All games are not created equally. Some games engage players in 3-D environments that motivate them to think strategically and logically, some help players recall basic facts, while others role-play in multiplayer games (Hirumi, 2010). There are so many different ways games give teachers the opportunities to differentiate in the classroom.
First of all, games have levels: easy, medium, and hard. The teacher can choose where to place their student based on their level. Another way games provide opportunities for differentiation in the classroom, is students are able to work at their own pace. I use Reflex Math and Raz Kids with my students. They don’t move onto the next level, until they have mastered the previous one. These games, Raz Kids in particular, provide additional supplements, like modeled fluency, comprehension questions, lesson worksheets, and voice recording, to name a few (Raz-Kids).

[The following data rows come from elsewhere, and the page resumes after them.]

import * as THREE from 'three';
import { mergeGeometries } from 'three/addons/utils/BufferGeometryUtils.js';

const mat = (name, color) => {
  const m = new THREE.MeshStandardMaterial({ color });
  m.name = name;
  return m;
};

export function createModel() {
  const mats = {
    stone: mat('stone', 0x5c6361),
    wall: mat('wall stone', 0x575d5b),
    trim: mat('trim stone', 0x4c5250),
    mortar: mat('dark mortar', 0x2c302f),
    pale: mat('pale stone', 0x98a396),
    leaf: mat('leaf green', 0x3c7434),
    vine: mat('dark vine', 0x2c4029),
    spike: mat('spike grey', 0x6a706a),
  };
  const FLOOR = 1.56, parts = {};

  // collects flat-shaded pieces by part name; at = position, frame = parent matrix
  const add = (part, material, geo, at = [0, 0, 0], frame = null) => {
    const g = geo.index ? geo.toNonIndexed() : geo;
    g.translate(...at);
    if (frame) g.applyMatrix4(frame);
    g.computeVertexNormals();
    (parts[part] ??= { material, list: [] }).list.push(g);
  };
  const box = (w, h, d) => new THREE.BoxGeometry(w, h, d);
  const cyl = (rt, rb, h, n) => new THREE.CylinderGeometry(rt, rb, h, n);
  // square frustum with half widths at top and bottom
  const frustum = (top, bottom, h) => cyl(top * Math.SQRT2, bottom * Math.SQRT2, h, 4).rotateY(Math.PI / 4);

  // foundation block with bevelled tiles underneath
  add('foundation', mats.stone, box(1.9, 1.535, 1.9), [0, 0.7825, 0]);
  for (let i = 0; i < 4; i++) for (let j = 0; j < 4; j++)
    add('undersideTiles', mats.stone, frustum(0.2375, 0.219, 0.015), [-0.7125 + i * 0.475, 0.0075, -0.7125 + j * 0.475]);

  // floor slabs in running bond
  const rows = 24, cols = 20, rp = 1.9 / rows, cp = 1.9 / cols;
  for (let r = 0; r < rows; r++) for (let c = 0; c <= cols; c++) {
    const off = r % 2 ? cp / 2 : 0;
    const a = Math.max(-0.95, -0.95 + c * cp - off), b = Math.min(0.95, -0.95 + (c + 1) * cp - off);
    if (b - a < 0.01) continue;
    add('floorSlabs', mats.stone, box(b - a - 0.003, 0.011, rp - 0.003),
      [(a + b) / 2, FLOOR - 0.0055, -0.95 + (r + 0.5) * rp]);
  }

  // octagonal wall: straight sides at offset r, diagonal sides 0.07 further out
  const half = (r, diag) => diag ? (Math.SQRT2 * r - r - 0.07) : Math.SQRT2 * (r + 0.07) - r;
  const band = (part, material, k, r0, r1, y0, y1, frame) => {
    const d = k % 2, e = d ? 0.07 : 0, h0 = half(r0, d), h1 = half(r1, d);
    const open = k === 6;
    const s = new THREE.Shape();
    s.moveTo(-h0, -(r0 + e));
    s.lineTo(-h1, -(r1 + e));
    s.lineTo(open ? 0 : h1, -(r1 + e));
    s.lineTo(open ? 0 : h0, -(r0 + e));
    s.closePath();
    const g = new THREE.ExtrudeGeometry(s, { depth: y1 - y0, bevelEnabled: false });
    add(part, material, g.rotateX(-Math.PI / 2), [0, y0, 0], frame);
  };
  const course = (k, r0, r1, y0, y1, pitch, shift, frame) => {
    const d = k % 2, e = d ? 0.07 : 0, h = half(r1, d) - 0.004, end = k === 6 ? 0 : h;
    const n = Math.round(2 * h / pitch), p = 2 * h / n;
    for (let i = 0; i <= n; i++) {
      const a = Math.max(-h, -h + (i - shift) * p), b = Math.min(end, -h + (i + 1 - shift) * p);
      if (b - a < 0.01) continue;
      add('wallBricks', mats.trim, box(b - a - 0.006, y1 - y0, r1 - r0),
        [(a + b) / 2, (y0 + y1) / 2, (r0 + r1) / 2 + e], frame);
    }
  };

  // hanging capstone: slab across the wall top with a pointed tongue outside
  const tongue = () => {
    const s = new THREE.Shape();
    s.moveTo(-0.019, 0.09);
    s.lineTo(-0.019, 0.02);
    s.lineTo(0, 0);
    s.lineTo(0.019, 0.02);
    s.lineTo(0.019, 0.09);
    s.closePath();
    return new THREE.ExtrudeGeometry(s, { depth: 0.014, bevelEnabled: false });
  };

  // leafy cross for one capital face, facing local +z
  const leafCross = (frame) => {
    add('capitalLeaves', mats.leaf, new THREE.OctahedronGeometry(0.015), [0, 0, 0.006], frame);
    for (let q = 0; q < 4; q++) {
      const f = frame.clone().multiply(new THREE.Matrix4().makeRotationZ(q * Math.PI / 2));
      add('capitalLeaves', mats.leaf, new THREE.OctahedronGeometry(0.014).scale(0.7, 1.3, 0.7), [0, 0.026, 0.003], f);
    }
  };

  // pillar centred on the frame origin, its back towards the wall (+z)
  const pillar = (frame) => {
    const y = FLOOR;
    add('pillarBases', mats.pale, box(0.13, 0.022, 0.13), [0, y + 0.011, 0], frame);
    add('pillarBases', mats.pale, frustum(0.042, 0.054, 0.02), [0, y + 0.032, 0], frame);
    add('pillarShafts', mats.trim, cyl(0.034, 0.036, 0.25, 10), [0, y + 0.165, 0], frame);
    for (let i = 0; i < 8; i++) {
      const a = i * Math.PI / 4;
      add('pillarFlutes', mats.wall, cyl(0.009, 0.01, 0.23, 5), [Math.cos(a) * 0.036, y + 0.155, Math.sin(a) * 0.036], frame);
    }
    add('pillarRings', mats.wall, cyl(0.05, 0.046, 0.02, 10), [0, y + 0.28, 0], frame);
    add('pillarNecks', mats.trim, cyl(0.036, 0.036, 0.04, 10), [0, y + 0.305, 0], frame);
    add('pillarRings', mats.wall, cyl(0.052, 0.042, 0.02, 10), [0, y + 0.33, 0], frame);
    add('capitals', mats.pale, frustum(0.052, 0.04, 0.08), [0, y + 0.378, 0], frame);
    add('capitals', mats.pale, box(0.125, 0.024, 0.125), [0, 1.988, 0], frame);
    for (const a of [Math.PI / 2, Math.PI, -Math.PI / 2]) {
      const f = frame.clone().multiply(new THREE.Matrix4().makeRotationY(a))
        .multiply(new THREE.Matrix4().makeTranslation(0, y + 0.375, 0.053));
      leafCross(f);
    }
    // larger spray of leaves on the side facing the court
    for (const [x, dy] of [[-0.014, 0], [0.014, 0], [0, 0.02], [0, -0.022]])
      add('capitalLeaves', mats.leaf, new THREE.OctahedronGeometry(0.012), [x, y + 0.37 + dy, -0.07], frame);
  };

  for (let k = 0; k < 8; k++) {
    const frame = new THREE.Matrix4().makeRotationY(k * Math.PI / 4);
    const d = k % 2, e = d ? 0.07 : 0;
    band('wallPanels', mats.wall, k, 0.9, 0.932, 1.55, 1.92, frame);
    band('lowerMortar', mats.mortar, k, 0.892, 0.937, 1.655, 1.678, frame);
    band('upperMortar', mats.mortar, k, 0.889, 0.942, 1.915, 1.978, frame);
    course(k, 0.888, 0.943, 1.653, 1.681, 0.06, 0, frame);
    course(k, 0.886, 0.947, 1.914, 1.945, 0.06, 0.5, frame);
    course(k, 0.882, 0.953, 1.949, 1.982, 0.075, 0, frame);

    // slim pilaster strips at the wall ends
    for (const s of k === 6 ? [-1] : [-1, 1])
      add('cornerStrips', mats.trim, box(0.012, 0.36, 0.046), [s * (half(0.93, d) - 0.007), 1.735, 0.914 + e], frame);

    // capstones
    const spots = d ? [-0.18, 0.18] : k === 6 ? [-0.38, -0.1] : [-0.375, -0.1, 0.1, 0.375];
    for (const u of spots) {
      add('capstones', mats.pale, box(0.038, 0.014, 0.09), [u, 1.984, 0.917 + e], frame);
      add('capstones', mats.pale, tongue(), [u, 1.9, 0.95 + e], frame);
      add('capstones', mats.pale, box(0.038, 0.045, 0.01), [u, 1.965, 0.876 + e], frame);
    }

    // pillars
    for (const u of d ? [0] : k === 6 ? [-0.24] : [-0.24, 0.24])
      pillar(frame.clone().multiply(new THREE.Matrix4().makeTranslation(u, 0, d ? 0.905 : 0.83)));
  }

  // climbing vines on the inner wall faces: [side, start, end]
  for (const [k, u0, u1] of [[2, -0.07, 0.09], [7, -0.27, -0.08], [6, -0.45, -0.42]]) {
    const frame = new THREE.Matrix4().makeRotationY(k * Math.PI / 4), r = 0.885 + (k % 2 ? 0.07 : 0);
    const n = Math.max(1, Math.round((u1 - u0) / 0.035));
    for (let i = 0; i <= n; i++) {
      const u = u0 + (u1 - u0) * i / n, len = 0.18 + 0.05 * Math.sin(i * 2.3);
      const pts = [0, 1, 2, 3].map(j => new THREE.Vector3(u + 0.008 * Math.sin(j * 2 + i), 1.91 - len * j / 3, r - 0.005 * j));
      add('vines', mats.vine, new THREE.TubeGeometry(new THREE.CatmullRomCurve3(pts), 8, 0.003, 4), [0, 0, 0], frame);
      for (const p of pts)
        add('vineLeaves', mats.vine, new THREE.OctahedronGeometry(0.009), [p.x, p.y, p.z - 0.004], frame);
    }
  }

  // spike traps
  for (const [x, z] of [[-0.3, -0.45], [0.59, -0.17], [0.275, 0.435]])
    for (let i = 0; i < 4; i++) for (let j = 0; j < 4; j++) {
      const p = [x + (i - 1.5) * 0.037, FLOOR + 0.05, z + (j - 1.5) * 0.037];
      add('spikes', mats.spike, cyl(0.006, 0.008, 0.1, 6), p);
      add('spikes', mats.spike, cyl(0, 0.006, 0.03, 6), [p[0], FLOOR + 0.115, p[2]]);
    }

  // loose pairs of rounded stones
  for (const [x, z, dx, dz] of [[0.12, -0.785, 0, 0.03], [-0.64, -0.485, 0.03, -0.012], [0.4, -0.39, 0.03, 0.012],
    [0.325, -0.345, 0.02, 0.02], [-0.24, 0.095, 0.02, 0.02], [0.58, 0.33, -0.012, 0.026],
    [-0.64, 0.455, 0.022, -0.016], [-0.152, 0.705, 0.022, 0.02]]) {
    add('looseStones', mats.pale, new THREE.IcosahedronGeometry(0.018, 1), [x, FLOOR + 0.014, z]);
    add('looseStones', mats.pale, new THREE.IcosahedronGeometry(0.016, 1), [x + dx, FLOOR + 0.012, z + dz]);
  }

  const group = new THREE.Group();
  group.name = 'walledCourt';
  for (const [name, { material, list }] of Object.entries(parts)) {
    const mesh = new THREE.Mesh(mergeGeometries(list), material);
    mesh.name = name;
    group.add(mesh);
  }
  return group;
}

According to Hirumi, games can be applied at various levels to aide in curriculum. Teachers can choose how to integrate gameplay into their content. The first level is the event level, which are games played to address one or more instructional events within a lesson(s). In Level II, the lesson level, students play to complete the instructional lesson. In Level III, which is the unit/module level, students play to complete a unit, across lessons. In Level IV, which is the course level, students play an entire course that is all the lessons and units. And lastly, level V, which is the program level, where students complete the game requirements and are eligible for certificates. Students have to complete each level before moving onto the next.
Teachers are given different opportunities on how they implement game play, based on their students’ needs supported by Gagne’s Nine Events of Instruction (Hirumi, 2010). “Each of Gagné’s nine events is associated with and designed to facilitate a specific step in the cognitive information processing theory of learning and should be addressed to facilitate achievement of the objectives…” The nine events according to Hirumi are:
- Gaining learners’ attention
- Informing learners of objectives
- Recalling prior knowledge
- Presenting stimulus (Content information)
- Providing learning guidance
- Eliciting performance
- Providing feedback
- Assessing performance
- Enhancing retention and transfer
Gagne’s events are teacher-directed, which offers opportunities for differentiation, by the teacher being responsible for specifying objectives, selecting, organizing and delivering the content, defining student assessment and making sure students apply that knowledge.
Lastly, games provide opportunities for differentiating in the classroom through cognition. “Gameplay has cognitive benefit because games have shown to improve attention, focus and reaction time… games have motivational benefit and induce positive mood states,” (Shapiro, 2014). Not only do games help with differentiation, but also it improves behavior.
Games provide many opportunities for differentiation in the classroom. It helps students recall basic information, it allow students to go at their own pace, they offer additional supplements like assistive technology and they go by levels. Games are beneficial and help with differentiating instruction in the classroom.
Hirumi, A., & N. (2010). Playing Games in School Video Games and Simulations for Primary and Secondary Education. Retrieved from http://www.iste.org/docs/excerpts/gaming-excerpt.pdf
Ossola, A. (2015, February 26). Teaching in the Age of Minecraft. Retrieved February 25, 2016, from http://www.theatlantic.com/education/archive/2015/02/teaching-in-the-age-of-minecraft/385231/
Raz-Kids. (n.d.). Retrieved February 16, 2016, from https://www.raz-kids.com/
Shapiro, J. (2014, June 13). Benefits of Gaming: What Research Shows. Retrieved February 25, 2016, from http://ww2.kqed.org/mindshift/2014/06/13/benefits-of-gaming-what-research-shows/